• **Task brief**: In the data below, find the line containing "quarter = [Vector((l, -a)), Vector((l, a)), Vector((a, a))]", then set down that line and every later line up to and including the line containing "bmesh.ops.scale(bm, verts=bm.verts, vec=(UNIT,)", exactly.

------------------------

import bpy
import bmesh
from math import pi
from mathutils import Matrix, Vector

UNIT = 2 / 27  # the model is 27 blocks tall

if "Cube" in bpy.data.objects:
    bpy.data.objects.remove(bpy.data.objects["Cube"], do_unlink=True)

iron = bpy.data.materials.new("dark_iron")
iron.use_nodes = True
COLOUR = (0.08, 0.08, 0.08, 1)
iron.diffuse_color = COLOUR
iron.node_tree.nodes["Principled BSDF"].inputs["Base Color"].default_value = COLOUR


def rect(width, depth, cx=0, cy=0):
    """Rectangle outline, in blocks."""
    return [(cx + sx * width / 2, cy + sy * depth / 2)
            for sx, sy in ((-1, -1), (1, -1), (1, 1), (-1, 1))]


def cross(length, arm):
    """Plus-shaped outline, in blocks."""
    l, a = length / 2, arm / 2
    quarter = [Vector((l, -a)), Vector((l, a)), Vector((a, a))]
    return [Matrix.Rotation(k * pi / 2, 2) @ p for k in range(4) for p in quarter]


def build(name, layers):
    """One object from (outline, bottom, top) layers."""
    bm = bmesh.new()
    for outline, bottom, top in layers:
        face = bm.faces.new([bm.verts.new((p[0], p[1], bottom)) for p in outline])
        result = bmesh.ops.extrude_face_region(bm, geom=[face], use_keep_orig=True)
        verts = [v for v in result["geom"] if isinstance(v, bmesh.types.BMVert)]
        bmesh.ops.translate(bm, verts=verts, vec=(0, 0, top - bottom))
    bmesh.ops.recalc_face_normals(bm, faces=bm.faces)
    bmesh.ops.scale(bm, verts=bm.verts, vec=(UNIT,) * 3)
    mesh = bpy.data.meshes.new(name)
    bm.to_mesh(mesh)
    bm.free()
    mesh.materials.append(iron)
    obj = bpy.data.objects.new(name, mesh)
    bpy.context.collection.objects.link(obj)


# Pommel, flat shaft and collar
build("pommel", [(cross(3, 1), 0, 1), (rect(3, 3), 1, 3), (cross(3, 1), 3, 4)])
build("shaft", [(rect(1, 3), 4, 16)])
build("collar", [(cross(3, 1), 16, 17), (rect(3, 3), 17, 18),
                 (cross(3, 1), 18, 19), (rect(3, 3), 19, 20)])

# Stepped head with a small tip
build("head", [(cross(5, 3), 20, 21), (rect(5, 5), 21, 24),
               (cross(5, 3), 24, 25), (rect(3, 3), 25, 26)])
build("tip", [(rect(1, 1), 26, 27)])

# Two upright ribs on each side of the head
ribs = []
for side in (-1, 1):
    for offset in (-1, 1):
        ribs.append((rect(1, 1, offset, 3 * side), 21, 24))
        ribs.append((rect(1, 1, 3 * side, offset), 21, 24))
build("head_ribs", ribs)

------------------------

• **Task solution**:
    quarter = [Vector((l, -a)), Vector((l, a)), Vector((a, a))]
    return [Matrix.Rotation(k * pi / 2, 2) @ p for k in range(4) for p in quarter]


def build(name, layers):
    """One object from (outline, bottom, top) layers."""
    bm = bmesh.new()
    for outline, bottom, top in layers:
        face = bm.faces.new([bm.verts.new((p[0], p[1], bottom)) for p in outline])
        result = bmesh.ops.extrude_face_region(bm, geom=[face], use_keep_orig=True)
        verts = [v for v in result["geom"] if isinstance(v, bmesh.types.BMVert)]
        bmesh.ops.translate(bm, verts=verts, vec=(0, 0, top - bottom))
    bmesh.ops.recalc_face_normals(bm, faces=bm.faces)
    bmesh.ops.scale(bm, verts=bm.verts, vec=(UNIT,) * 3)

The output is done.